You read about actors going too far off the ledge to embody their characters — like Lady Gaga, who had a psychiatric nurse on the set of “House of Gucci.” As for the psychic toll “Nitram” took on Landry Jones, he said, “I’m always Caleb. I don’t know how to do the Daniel Day-Lewis, separate 100 percent. Andrew Garfield’s pretty good at it too. I like to feel like I’m playing different characters, but for me, it’s more imagination and exploring parts of myself and parts that I don’t have maybe, and parts that I can identify from a small degree, whether it’s loneliness or heartbreak.”
A fixture of American independent movies, Landry Jones was out of his element shooting during the pandemic in sun-blasted Victoria, Australia, while trying to understand the Australian masculine complex that took such a monstrous form.
Vianney Le Caer/Invision/AP
Landry didn’t go full method, of course, but “because I was so worried about the [Australian] accent, I kept the accent while I was there the whole time.
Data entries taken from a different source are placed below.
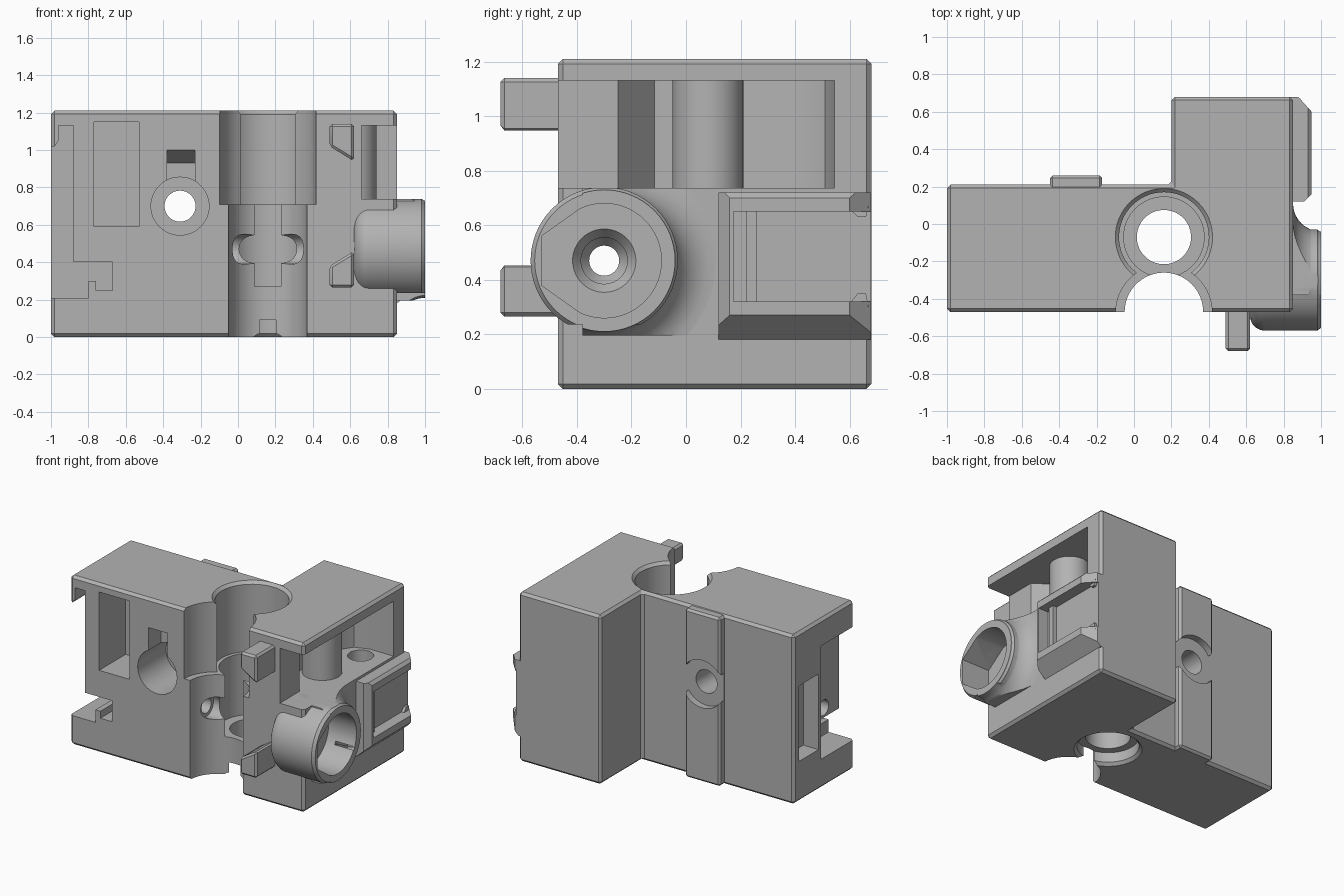
import bpy, bmesh, math
from math import cos, sin, pi, radians
from mathutils import Matrix, Vector

if "Cube" in bpy.data.objects:
    bpy.data.objects.remove(bpy.data.objects["Cube"])

grey = bpy.data.materials.new("plain grey")
grey.use_nodes = True
grey.diffuse_color = (0.45, 0.45, 0.45, 1)
grey.node_tree.nodes["Principled BSDF"].inputs["Base Color"].default_value = (0.45, 0.45, 0.45, 1)


def finish(bm, name):
    bmesh.ops.recalc_face_normals(bm, faces=bm.faces)
    mesh = bpy.data.meshes.new(name)
    bm.to_mesh(mesh)
    bm.free()
    mesh.materials.append(grey)
    ob = bpy.data.objects.new(name, mesh)
    bpy.context.collection.objects.link(ob)
    return ob


def prism(name, points, axis, lo, hi):
    """Extrude a 2D outline along an axis; the outline uses the other two axes in order."""
    place = {"x": lambda a, b, d: (d, a, b), "y": lambda a, b, d: (a, d, b),
             "z": lambda a, b, d: (a, b, d)}[axis]
    bm = bmesh.new()
    face = bm.faces.new([bm.verts.new(place(a, b, lo)) for a, b in points])
    top = bmesh.ops.extrude_face_region(bm, geom=[face])["geom"]
    bmesh.ops.translate(bm, vec=Vector(place(0, 0, hi - lo)),
                        verts=[v for v in top if isinstance(v, bmesh.types.BMVert)])
    return finish(bm, name)


def box(name, x, y, z):
    return prism(name, [(x[0], y[0]), (x[1], y[0]), (x[1], y[1]), (x[0], y[1])], "z", *z)


def cyl(name, axis, a, b, r, lo, hi, n=64):
    ring = [(a + r * cos(2 * pi * i / n), b + r * sin(2 * pi * i / n)) for i in range(n)]
    return prism(name, ring, axis, lo, hi)


def lathe(name, profile, axis, a, b):
    """Spin a (distance along axis, radius) profile, starting and ending at zero radius."""
    bm = bmesh.new()
    verts = [bm.verts.new((r, 0, d)) for d, r in profile]
    edges = [bm.edges.new(pair) for pair in zip(verts, verts[1:])]
    bmesh.ops.spin(bm, geom=verts + edges, cent=(0, 0, 0), axis=(0, 0, 1),
                   angle=2 * pi, steps=64, use_duplicate=False)
    bmesh.ops.remove_doubles(bm, verts=bm.verts, dist=0.0005)
    if axis == "x":
        mat = Matrix.Translation((0, a, b)) @ Matrix.Rotation(pi / 2, 4, "Y")
    else:
        mat = Matrix.Translation((a, b, 0))
    bm.transform(mat)
    return finish(bm, name)


def apply(ob, mod):
    bpy.context.view_layer.objects.active = ob
    bpy.ops.object.modifier_apply(modifier=mod.name)


def combine(ob, others, operation="DIFFERENCE", keep=False):
    for other in others:
        mod = ob.modifiers.new("combine", "BOOLEAN")
        mod.object, mod.operation, mod.solver = other, operation, "EXACT"
        apply(ob, mod)
        if not keep:
            bpy.data.objects.remove(other)


def bevel(ob, width, segments=1):
    mod = ob.modifiers.new("bevel", "BEVEL")
    mod.width, mod.segments, mod.limit_method = width, segments, "ANGLE"
    mod.angle_limit = radians(40)
    apply(ob, mod)
    return ob


# Main L-shaped block
block = prism("main_block", [(-1, -0.47), (0.85, -0.47), (0.85, 0.68), (0.2, 0.68),
                             (0.2, 0.21), (-1, 0.21)], "z", 0, 1.21)
bevel(block, 0.018)

# Back plate, interrupted around the screw hole
plate = bevel(box("back_plate", (-0.45, -0.17), (0.15, 0.26), (0, 1.205)), 0.015)
combine(plate, [cyl("cut", "y", -0.31, 0.7, 0.17, 0.211, 0.4)])
combine(block, [plate], "UNION")

# Stepped vertical bore, open to the front through two grooves
bx, by = 0.16, -0.07
combine(block, [
    lathe("bore", [(-0.1, 0), (-0.1, 0.22), (0.0, 0.22), (0.02, 0.2), (0.09, 0.2), (0.09, 0.145),
                   (0.27, 0.145), (0.27, 0.215), (0.71, 0.215), (0.71, 0.24), (1.19, 0.24),
                   (1.21, 0.26), (1.3, 0.26), (1.3, 0)], "z", bx, by),
    cyl("front_groove", "z", bx, -0.47, 0.21, -0.1, 0.8),
    cyl("upper_groove", "z", bx, -0.475, 0.258, 0.71, 1.3),
    cyl("tie_channel", "x", -0.3, 0.47, 0.08, -0.04, 0.36, 32),
])

# Side cavity with a vertical post and a screw hole in its floor
combine(block, [
    prism("cavity", [(0.66, -0.6), (0.9, -0.6), (0.9, 0.545), (0.66, 0.545), (0.56, 0.51),
                     (0.5, 0.42), (0.48, 0.3), (0.48, -0.115), (0.66, -0.25)], "z", 0.737, 1.13),
    cyl("floor_hole", "z", 0.67, 0.43, 0.085, 0.45, 0.8, 40),
])
cyl("cavity_post", "z", 0.61, 0.08, 0.13, 0.7, 1.16)

# Stepped slot at the left, pockets, screw hole and nut slot
combine(block, [
    prism("left_slot", [(-1.1, 1.02), (-0.98, 1.02), (-0.96, 1.05), (-0.96, 1.13), (-0.88, 1.13),
                        (-0.88, 0.4), (-0.67, 0.4), (-0.67, 0.25), (-0.76, 0.25), (-0.76, 0.3),
                        (-0.8, 0.3), (-0.8, 0.21), (-1.1, 0.21)], "y", -0.6, -0.1),
    box("left_pocket", (-1.1, -0.88), (-0.07, 0.15), (0.29, 0.83)),
    box("front_pocket", (-0.77, -0.53), (-0.6, -0.17), (0.59, 1.15)),
    cyl("screw_head", "y", -0.31, 0.7, 0.155, -0.6, -0.15, 48),
    cyl("screw_hole", "y", -0.31, 0.7, 0.083, -0.3, 0.4, 32),
    prism("nut_slot", [(-0.6, 0.75), (-0.6, 1.0), (-0.47, 1.0), (-0.33, 0.93), (-0.33, 0.75)],
          "x", -0.38, -0.23),
])

# Round side boss with a flared root
fy, fz = -0.3, 0.47
arc = [(0.7 - 0.08 * cos(t), 0.19 + 0.08 * sin(t)) for t in (i * pi / 16 for i in range(9))]
boss = lathe("side_boss", [(0.62, 0)] + arc + [(0.98, 0.27), (1, 0.255), (1, 0)], "x", fy, fz)
combine(boss, [box("trim", (0.5, 1.1), (-0.7, 0.1), (0.235, 0.737))], "INTERSECT")
curve = [(1 - 0.15 * sin(t), 0.41 - 0.15 * cos(t)) for t in (i * pi / 16 for i in range(9))]
flare = lathe("boss_flare", [(1, 0)] + curve + [(0.8, 0.41), (0.8, 0)], "x", fy, fz)
combine(flare, [box("trim", (0.7, 1.1), (-0.38, 0.3), (0.195, 0.737))], "INTERSECT")
combine(boss, [flare], "UNION")

# Flat-sided recess and bolt hole shared by the boss and the block
outline = [(fy + 0.21 * cos(t), fz + 0.21 * sin(t))
           for t in (radians(-115 + 230 * i / 36) for i in range(37))]
outline += [(-0.53, 0.56), (-0.53, 0.38)]
cutters = [prism("recess", outline, "x", 0.78, 1.1),
           lathe("bolt_hole", [(-1.1, 0), (-1.1, 0.055), (0.66, 0.055), (0.7, 0.085),
                               (0.74, 0.085), (0.785, 0.12), (0.8, 0.12), (0.8, 0)], "x", fy, fz)]
combine(boss, cutters, keep=True)
combine(block, cutters)

# Front clip lugs with slanted inner ends
lugs = {"upper_front_lug": [(0.49, 1.14), (0.62, 1.14), (0.62, 0.94), (0.49, 1.02)],
        "lower_front_lug": [(0.49, 0.265), (0.62, 0.265), (0.62, 0.46), (0.49, 0.38)]}
for name, points in lugs.items():
    bevel(prism(name, points, "y", -0.68, -0.45), 0.014)

# Side holder frame, open toward the back
frame = prism("side_frame", [(0.8, 0.18), (0.85, 0.18), (0.95, 0.27), (0.95, 0.7),
                             (0.93, 0.72), (0.8, 0.72)], "y", 0.12, 0.679)
combine(frame, [
    box("recess", (0.87, 1.1), (0.175, 0.8), (0.32, 0.65)),
    prism("back_chamfer", [(0.86, 0.7), (0.95, 0.6), (1.1, 0.6), (1.1, 0.7)], "z", 0, 1),
    prism("front_chamfer", [(0.9, 0.11), (0.95, 0.16), (1.1, 0.16), (1.1, 0.11)], "z", 0, 1),
])
box("frame_ridge", (0.84, 0.9), (0.22, 0.26), (0.31, 0.66))
for name, wall, inner in (("lower_catch", 0.3, 0.35), ("upper_catch", 0.67, 0.63)):
    prism(name, [(0.59, wall), (0.63, inner), (0.66, inner), (0.67, wall)], "x", 0.83, 0.89)

# Smooth round walls, keep edges sharp
bpy.ops.object.select_all(action="DESELECT")
for ob in bpy.context.collection.objects:
    if ob.type == "MESH":
        ob.select_set(True)
bpy.context.view_layer.objects.active = block
bpy.ops.object.shade_smooth_by_angle(angle=radians(30))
I was allowed this freedom to find what Nitram was for myself, as well as Justin giving me massive amounts of material, whether it was music, films or TV… or activities for myself to do, whether it’s making popsicle-stick dream homes in my room by myself, and drawing myself how I see myself.”
Because Landry Jones is, as he says, always himself, it wasn’t difficult at the end of the day to shed the skin of a mass murderer. “Everything I do is practical. For me, it’s like brushing my teeth. Something that has a lot of weight to it needs to be like brushing the teeth. It’s an action, like, oh my god, he’s loading an automatic weapon. For me, that’s brushing my teeth. Afterward, I just got as fat as I could and watched a lot of television and made as much music as I could, and tried not to work until something bit me.”
Last summer at the Cannes Film Festival, Landry Jones was called onstage to accept the main competition’s Best Actor prize from a jury led by Spike Lee. Watching that clip, the actor is visibly stunned by the win, making his way to the stage in a dazed stupor (“I think I’m going to throw up, I’m sorry,” he said at the podium).
“I knew what we did was great, but I didn’t ever expect to win. I knew what we had was very strong, [it] was something we were all fucking proud of it, but I didn’t expect to hear my name,” Landry Jones said.
As is festival tradition, talent are summoned back to the closing night awards gala under the premise that they’ve won something, but they don’t know which prize it’s going to be. “You’re coming back for something but you don’t know what it is. And I thought it’ll be Justin Kurzel Best Picture, but no, they gave it to the actor,” Landry Jones said.
That win, certainly the biggest of Landry Jones’ life so far, was nine months ago, but it’s hardly in the rearview for the actor, who’s given the performance of his career. “It feels like yesterday. Let me enjoy it a little longer.”
“Nitram” is now playing in select theaters, on VOD, and streaming on AMC+.